▶ TASK PROMPT: A verbatim reproduction of the lines below, from the line containing "sorted((k * 0.245, k" through the line containing "0.04], zs=[0.65, 0.66])", both ends included, is the whole required output.

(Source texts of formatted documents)

.....

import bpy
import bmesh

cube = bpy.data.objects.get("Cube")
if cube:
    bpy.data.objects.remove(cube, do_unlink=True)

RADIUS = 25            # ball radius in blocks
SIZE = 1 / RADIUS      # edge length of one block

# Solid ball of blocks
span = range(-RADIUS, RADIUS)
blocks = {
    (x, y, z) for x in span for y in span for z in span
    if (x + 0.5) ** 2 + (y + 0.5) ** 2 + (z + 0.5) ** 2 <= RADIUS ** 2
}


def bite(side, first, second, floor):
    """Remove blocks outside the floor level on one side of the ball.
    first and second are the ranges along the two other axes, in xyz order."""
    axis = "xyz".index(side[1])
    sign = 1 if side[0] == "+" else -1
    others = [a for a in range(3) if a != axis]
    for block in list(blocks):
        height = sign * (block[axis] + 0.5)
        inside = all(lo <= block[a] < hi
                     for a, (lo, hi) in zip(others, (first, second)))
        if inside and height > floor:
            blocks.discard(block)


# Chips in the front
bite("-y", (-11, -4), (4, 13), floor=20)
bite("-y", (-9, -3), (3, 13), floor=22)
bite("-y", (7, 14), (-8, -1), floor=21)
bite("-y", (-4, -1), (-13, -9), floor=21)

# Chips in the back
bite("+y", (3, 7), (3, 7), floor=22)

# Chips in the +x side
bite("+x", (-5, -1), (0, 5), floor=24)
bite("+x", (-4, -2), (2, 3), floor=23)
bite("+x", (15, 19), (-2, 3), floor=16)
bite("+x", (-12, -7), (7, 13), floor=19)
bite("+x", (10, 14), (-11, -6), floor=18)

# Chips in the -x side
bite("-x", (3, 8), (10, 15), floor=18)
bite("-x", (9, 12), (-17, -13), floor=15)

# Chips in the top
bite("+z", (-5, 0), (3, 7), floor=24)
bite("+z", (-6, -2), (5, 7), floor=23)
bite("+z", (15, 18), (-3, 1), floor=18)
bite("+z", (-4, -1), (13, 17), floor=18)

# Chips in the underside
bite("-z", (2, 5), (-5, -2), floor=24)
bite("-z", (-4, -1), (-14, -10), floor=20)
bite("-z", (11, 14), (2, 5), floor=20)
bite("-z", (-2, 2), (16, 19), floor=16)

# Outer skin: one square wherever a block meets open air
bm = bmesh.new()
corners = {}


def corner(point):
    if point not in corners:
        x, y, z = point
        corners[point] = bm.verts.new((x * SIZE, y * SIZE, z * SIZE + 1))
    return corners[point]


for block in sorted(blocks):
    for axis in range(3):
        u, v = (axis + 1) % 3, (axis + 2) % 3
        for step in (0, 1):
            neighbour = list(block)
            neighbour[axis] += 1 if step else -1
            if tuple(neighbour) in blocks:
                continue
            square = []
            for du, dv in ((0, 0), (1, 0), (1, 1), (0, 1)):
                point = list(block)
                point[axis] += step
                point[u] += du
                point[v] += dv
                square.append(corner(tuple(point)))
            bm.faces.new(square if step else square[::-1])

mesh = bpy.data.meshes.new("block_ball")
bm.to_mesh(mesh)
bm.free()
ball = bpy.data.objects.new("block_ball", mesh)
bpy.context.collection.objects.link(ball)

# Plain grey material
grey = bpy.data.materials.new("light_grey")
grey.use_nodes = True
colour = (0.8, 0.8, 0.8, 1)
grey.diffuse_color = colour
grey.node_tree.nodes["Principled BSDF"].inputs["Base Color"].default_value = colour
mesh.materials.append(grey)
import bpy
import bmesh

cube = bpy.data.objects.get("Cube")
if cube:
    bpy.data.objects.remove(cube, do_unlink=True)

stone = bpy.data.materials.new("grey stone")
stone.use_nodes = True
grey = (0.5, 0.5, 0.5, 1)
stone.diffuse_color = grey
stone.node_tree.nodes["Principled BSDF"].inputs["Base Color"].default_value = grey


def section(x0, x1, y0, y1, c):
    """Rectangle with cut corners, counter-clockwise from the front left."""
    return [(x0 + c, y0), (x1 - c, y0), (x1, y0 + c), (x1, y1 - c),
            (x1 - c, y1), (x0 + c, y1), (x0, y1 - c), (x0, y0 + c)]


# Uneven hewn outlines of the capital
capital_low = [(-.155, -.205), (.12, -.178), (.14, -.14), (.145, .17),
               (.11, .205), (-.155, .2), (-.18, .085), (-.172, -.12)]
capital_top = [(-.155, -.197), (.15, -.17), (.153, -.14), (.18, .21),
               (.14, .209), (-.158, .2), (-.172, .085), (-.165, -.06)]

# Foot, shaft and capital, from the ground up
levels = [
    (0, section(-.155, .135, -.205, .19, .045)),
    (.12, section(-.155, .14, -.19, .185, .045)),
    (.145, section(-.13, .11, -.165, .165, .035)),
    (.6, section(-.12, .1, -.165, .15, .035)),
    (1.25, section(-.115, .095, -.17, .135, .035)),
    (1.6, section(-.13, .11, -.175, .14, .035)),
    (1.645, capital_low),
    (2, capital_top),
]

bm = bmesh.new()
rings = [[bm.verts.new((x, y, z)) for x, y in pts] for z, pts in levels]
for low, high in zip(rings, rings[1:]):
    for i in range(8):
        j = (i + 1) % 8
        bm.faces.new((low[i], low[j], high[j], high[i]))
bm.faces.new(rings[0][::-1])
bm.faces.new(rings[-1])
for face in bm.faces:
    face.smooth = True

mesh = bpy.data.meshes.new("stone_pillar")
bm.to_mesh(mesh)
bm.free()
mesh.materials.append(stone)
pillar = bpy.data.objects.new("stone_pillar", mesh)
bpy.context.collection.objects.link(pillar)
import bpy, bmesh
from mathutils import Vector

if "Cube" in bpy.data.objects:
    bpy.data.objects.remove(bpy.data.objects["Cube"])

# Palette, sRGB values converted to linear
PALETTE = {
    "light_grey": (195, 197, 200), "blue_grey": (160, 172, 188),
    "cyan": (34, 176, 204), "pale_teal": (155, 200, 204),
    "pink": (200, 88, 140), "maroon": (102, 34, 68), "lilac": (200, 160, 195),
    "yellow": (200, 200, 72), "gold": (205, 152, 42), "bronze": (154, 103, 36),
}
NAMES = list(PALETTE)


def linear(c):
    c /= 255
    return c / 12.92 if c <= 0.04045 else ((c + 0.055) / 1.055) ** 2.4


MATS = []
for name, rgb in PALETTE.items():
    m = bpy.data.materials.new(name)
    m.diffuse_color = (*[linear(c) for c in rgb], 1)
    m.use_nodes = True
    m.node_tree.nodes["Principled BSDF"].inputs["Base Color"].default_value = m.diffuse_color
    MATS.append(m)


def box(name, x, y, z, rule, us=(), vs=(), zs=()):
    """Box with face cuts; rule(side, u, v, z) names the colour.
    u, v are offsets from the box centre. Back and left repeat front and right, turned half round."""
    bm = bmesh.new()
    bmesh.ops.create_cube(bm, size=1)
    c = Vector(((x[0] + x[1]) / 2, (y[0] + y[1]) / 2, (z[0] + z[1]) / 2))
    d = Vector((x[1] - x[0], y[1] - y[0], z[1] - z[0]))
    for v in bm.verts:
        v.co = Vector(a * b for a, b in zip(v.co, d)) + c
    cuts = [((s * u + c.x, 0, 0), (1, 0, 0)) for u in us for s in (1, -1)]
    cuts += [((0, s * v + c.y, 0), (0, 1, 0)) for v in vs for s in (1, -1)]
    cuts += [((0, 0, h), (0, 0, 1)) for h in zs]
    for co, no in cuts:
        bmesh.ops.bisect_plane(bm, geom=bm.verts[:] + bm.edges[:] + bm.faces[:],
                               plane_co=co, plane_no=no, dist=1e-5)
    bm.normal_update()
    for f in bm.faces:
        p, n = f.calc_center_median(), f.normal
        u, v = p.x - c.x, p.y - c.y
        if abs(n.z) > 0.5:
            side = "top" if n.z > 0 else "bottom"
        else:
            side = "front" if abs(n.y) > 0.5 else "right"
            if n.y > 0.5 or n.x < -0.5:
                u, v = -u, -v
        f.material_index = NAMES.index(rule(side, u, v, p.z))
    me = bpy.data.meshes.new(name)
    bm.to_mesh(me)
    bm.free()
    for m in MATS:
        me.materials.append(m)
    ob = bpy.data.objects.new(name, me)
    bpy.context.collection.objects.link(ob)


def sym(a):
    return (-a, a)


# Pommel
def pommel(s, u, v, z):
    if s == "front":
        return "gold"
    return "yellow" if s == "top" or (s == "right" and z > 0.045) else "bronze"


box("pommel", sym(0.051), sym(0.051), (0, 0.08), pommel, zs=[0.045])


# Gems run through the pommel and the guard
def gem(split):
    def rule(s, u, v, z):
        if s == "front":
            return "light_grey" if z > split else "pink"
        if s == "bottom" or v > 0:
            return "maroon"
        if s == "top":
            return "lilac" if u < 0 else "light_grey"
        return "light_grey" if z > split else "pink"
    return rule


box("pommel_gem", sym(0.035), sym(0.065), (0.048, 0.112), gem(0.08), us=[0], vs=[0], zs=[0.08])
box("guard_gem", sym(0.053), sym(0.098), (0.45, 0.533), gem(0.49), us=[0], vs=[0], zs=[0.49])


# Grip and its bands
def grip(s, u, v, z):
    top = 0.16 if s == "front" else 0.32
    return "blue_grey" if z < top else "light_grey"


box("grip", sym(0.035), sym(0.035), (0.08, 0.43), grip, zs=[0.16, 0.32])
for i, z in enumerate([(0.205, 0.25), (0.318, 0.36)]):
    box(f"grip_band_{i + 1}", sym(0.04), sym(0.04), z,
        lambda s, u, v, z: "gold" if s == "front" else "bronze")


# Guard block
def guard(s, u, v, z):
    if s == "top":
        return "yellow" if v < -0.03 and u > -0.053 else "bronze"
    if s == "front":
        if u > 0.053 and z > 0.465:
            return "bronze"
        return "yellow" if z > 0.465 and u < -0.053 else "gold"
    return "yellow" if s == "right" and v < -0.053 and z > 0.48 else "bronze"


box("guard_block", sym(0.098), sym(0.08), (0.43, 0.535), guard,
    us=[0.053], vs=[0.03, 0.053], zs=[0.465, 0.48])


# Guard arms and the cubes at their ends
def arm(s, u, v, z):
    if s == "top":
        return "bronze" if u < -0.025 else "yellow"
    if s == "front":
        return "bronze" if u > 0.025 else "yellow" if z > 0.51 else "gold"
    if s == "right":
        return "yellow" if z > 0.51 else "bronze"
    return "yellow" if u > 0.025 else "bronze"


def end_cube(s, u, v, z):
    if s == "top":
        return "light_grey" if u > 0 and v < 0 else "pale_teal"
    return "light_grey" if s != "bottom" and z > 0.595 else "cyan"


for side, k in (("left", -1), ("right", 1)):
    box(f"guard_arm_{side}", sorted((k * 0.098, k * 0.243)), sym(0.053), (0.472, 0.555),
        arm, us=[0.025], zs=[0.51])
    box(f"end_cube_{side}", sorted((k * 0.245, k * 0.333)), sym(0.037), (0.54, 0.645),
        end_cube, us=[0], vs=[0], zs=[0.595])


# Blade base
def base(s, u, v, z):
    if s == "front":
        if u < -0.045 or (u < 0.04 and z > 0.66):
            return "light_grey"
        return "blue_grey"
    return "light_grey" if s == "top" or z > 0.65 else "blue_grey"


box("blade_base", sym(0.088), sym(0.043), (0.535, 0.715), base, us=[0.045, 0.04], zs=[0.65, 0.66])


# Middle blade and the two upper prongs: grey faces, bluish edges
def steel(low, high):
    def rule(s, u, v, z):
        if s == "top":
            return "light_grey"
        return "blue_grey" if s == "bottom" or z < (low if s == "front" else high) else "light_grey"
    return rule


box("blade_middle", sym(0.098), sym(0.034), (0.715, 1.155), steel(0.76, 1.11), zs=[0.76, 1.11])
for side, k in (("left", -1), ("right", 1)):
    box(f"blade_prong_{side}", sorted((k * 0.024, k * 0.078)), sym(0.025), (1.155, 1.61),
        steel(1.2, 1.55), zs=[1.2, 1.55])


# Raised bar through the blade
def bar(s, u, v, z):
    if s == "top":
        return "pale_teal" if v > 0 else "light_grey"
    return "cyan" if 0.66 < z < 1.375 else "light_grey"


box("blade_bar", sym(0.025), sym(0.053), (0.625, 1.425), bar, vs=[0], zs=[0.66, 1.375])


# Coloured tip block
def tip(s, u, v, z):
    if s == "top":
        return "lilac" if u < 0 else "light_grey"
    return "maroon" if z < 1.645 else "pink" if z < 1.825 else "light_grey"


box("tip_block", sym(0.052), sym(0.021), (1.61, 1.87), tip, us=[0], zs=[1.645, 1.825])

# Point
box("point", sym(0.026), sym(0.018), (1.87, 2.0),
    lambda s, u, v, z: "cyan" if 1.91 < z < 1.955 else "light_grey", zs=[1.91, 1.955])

.....

▶ YOUR SOLUTION:
    box(f"end_cube_{side}", sorted((k * 0.245, k * 0.333)), sym(0.037), (0.54, 0.645),
        end_cube, us=[0], vs=[0], zs=[0.595])


# Blade base
def base(s, u, v, z):
    if s == "front":
        if u < -0.045 or (u < 0.04 and z > 0.66):
            return "light_grey"
        return "blue_grey"
    return "light_grey" if s == "top" or z > 0.65 else "blue_grey"


box("blade_base", sym(0.088), sym(0.043), (0.535, 0.715), base, us=[0.045, 0.04], zs=[0.65, 0.66])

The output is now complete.